Task description: Scan the listing below. Report each line that includes "tweak".

------------------------------------------------

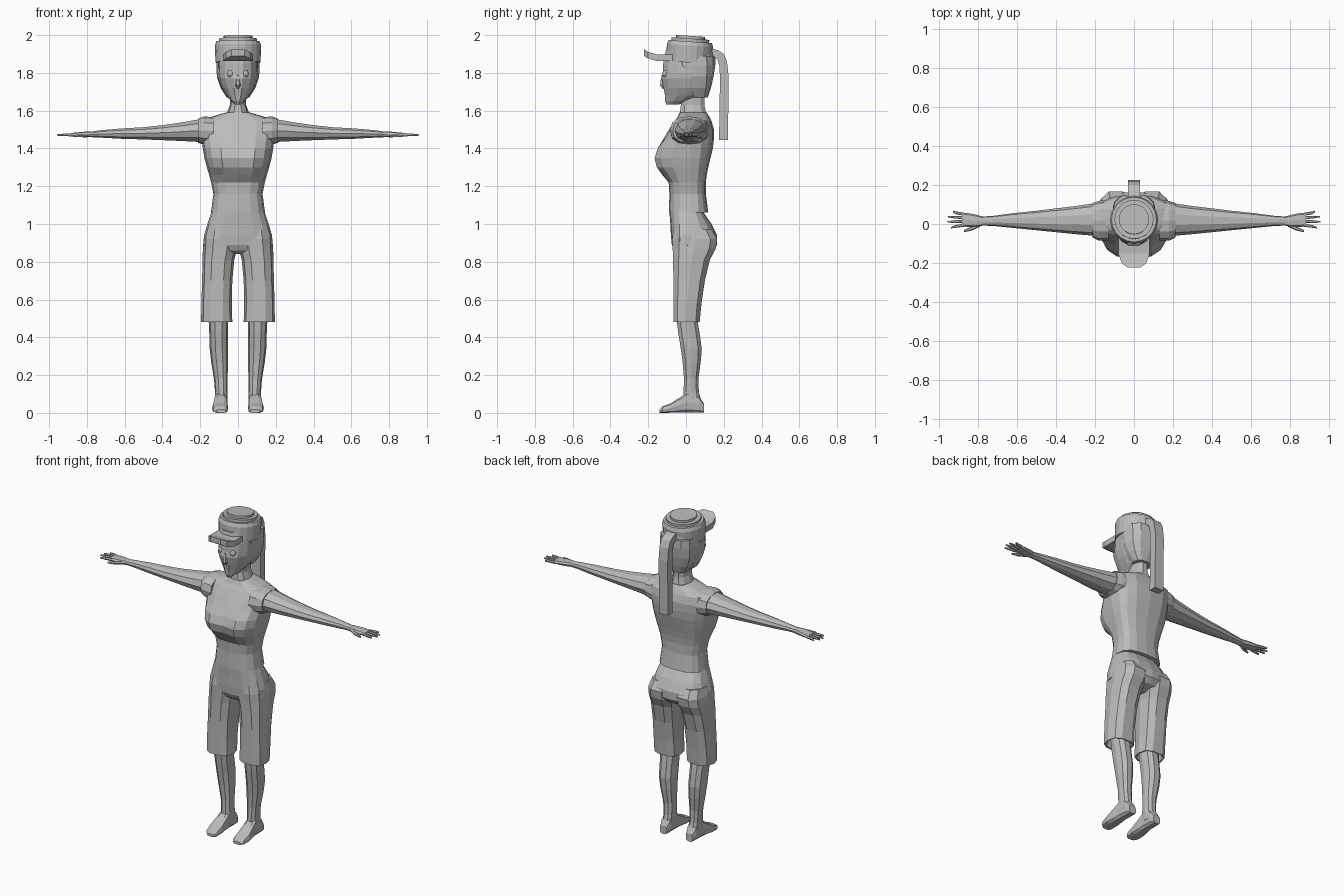
import bpy, bmesh, math
from mathutils import Matrix, Vector

grey = bpy.data.materials.new("plain grey")
grey.diffuse_color = (0.5, 0.5, 0.5, 1)


def finish(name, bm, mirror=False):
    bmesh.ops.recalc_face_normals(bm, faces=bm.faces)
    me = bpy.data.meshes.new(name)
    bm.to_mesh(me)
    bm.free()
    me.materials.append(grey)
    ob = bpy.data.objects.new(name, me)
    bpy.context.collection.objects.link(ob)
    if mirror:
        ob.modifiers.new("Mirror", 'MIRROR').use_mirror_merge = False
    return ob


def spow(v, p):
    return math.copysign(abs(v) ** p, v) if abs(v) > 1e-6 else 0.0


def loft(name, rings, axis='z', n=12, p=0.85, mirror=False, cap=True, tweak=None):
    """Ring: position on axis, a min, a max, b min, b max, optional b of widest point."""
    bm = bmesh.new()
    loops = []
    for t, a0, a1, b0, b1, *mid in rings:
        bc = mid[0] if mid else (b0 + b1) / 2
        loop = []
        for i in range(n):
            th = 2 * math.pi * i / n
            c, s = spow(math.cos(th), p), spow(math.sin(th), p)
            a = (a0 + a1) / 2 + (a1 - a0) / 2 * c
            b = bc + s * ((b1 - bc) if s > 0 else (bc - b0))
            co = {'z': (a, b, t), 'x': (t, a, b), 'y': (a, t, b)}[axis]
            loop.append(bm.verts.new(co))
        loops.append(loop)
    for l0, l1 in zip(loops, loops[1:]):
        for i in range(n):
            j = (i + 1) % n
            bm.faces.new((l0[i], l0[j], l1[j], l1[i]))
    if cap:
        bm.faces.new(loops[0])
        bm.faces.new(loops[-1])
    if tweak:
        for v in bm.verts:
            tweak(v.co)
    return finish(name, bm, mirror)


def sym(rows):
    return [(z, -w, w, *rest) for z, w, *rest in rows]


# Shirt, with a shallow crease between the chest halves
def crease(co):
    if abs(co.x) < 0.01 and co.y < 0 and 1.27 < co.z < 1.42:
        co.y += 0.02


loft("shirt", sym([
    (1.06, .143, -.09, .118, .02), (1.16, .13, -.088, .105, .02),
    (1.22, .142, -.092, .105, .02), (1.26, .153, -.125, .11, .02),
    (1.30, .165, -.165, .118, .02), (1.35, .178, -.178, .13, .02),
    (1.40, .186, -.16, .142, .02), (1.45, .193, -.12, .148, .02),
    (1.50, .203, -.09, .148, .02), (1.545, .203, -.06, .135, .025),
    (1.565, .15, -.045, .125, .03), (1.59, .065, -.035, .11, .035)]),
    n=16, p=0.75, tweak=crease)

# Short sleeve rims around the tops of the arms
loft("sleeve", [(.13, -.085, .125, 1.42, 1.565), (.18, -.085, .118, 1.42, 1.57),
                (.212, -.07, .108, 1.43, 1.557)], 'x', 12, mirror=True)

# Shorts
loft("shorts_hips", sym([
    (1.065, .14, -.088, .09, .01), (1.0, .162, -.083, .135, .01),
    (.94, .18, -.08, .165, .01), (.89, .183, -.075, .165, .01),
    (.86, .14, -.06, .14, .01), (.84, .05, -.03, .08, .02)]), n=16, p=0.75)
loft("shorts_leg", [
    (.97, .01, .17, -.07, .14), (.92, .003, .182, -.078, .17), (.87, .004, .186, -.075, .162),
    (.81, .02, .188, -.072, .13), (.70, .03, .19, -.07, .103),
    (.58, .033, .194, -.07, .085), (.48, .03, .195, -.07, .075),
    (.482, .038, .187, -.062, .067), (.56, .045, .18, -.05, .065)],
    n=10, p=0.75, mirror=True)

# Lower legs and feet
loft("leg", [
    (.60, .05, .16, -.05, .06), (.48, .053, .155, -.05, .065), (.42, .054, .152, -.043, .075),
    (.34, .053, .15, -.03, .086), (.27, .053, .142, -.02, .08), (.18, .055, .127, -.012, .067),
    (.11, .055, .122, -.015, .07), (.04, .055, .122, -.02, .09)], n=10, mirror=True)
loft("foot", [
    (-.14, .065, .115, 0, .018), (-.125, .055, .132, 0, .034), (-.08, .052, .137, 0, .052),
    (-.03, .055, .13, 0, .085), (.01, .057, .124, 0, .115), (.07, .057, .122, 0, .09),
    (.095, .065, .114, 0, .05)], 'y', 10, 0.6, mirror=True)

# Arms and hands
loft("arm", [
    (.15, -.065, .11, 1.428, 1.562), (.21, -.06, .105, 1.432, 1.556),
    (.30, -.052, .092, 1.437, 1.54), (.40, -.042, .08, 1.442, 1.525),
    (.50, -.032, .068, 1.446, 1.514), (.62, -.02, .055, 1.45, 1.507),
    (.72, -.01, .042, 1.456, 1.498), (.78, -.008, .038, 1.459, 1.49)], 'x', 10, 0.95, mirror=True)
loft("palm", [
    (.77, -.007, .037, 1.46, 1.49), (.81, -.016, .048, 1.459, 1.489),
    (.85, -.015, .056, 1.46, 1.485), (.882, -.012, .056, 1.463, 1.482)], 'x', 8, 0.7, mirror=True)
for k, (y, tip) in enumerate([(-.006, .938), (.014, .957), (.032, .952), (.05, .928)]):
    tilt = (y - .02) * .25
    loft("finger_%d" % (k + 1), [
        (.87, y - .008, y + .008, 1.463, 1.481),
        (.915, y + tilt - .007, y + tilt + .007, 1.464, 1.48),
        (tip, y + 2 * tilt - .004, y + 2 * tilt + .004, 1.467, 1.476)], 'x', 6, mirror=True)
loft("thumb", [(.79, -.014, .012, 1.462, 1.482), (.83, -.033, -.012, 1.459, 1.477),
               (.872, -.042, -.031, 1.461, 1.472)], 'x', 6, mirror=True)

# Neck and head
loft("neck", sym([(1.55, .075, -.05, .115), (1.59, .058, -.035, .108), (1.63, .043, -.03, .1),
                  (1.72, .043, -.03, .1)]), n=10)
loft("head", sym([
    (1.632, .014, -.105, -.04, -.07), (1.65, .036, -.112, .02, -.03), (1.68, .062, -.114, .09, .01),
    (1.72, .087, -.122, .122, .02), (1.77, .104, -.133, .138, .02), (1.80, .108, -.126, .146, .02),
    (1.85, .106, -.124, .152, .02), (1.92, .1, -.11, .145, .02)]), n=14, p=0.95)
loft("nose", sym([(1.715, .006, -.124, -.10), (1.735, .015, -.14, -.10),
                  (1.79, .006, -.13, -.10)]), n=6)

# Hair shell framing the face, fuller at the back
loft("hair", sym([(1.67, .06, .03, .115), (1.72, .092, 0, .132), (1.78, .112, -.035, .146),
                  (1.84, .114, -.06, .155), (1.89, .112, -.08, .155)]), n=12, p=0.75)

# Eyes
bm = bmesh.new()
bmesh.ops.create_uvsphere(bm, u_segments=10, v_segments=6, radius=.019,
                          matrix=Matrix.Translation((.04, -.107, 1.795)))
finish("eye", bm, True)

# Cap: tiered crown, leaning slightly back
bm = bmesh.new()
lean = Matrix.Translation((0, .018, 1.9)) @ Matrix.Rotation(math.radians(-4), 4, 'X')
for r0, r1, z0, z1 in [(.119, .123, -.045, .045), (.123, .115, .045, .066),
                       (.1, .1, .06, .082), (.077, .077, .078, .096)]:
    bmesh.ops.create_cone(bm, cap_ends=True, segments=20, radius1=r0, radius2=r1, depth=z1 - z0,
                          matrix=lean @ Matrix.Translation((0, 0, (z0 + z1) / 2)))
finish("cap_crown", bm)

# Brim: an arched plate bent down at its sides
bm = bmesh.new()
outline = [(-.08, -.06), (-.08, -.15), (-.064, -.2), (-.035, -.222),
           (.035, -.222), (.064, -.2), (.08, -.15), (.08, -.06)]
rows = []
for h in (0, .035):
    rows.append([bm.verts.new((x, y, 1.89 + h - 4 * max(0, abs(x) - .035) ** 1.6))
                 for x, y in outline])
for i in range(8):
    j = (i + 1) % 8
    bm.faces.new((rows[0][i], rows[0][j], rows[1][j], rows[1][i]))
for r in rows:
    for i in range(3):
        bm.faces.new((r[i], r[i + 1], r[6 - i], r[7 - i]))
finish("cap_brim", bm)

# Ponytail: a flat strip curving over and hanging straight down
bm = bmesh.new()
profile = [(.13, 1.93), (.17, 1.92), (.2, 1.9), (.217, 1.86), (.226, 1.78), (.222, 1.445),
           (.175, 1.445), (.18, 1.78), (.176, 1.84), (.165, 1.875), (.13, 1.89)]
face = bm.faces.new([bm.verts.new((-.031, y, z)) for y, z in profile])
side = bmesh.ops.extrude_face_region(bm, geom=[face])["geom"]
bmesh.ops.translate(bm, vec=Vector((.062, 0, 0)),
                    verts=[g for g in side if isinstance(g, bmesh.types.BMVert)])
finish("ponytail", bm)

------------------------------------------------

Task result:
def loft(name, rings, axis='z', n=12, p=0.85, mirror=False, cap=True, tweak=None):
    if tweak:
            tweak(v.co)
    n=16, p=0.75, tweak=crease)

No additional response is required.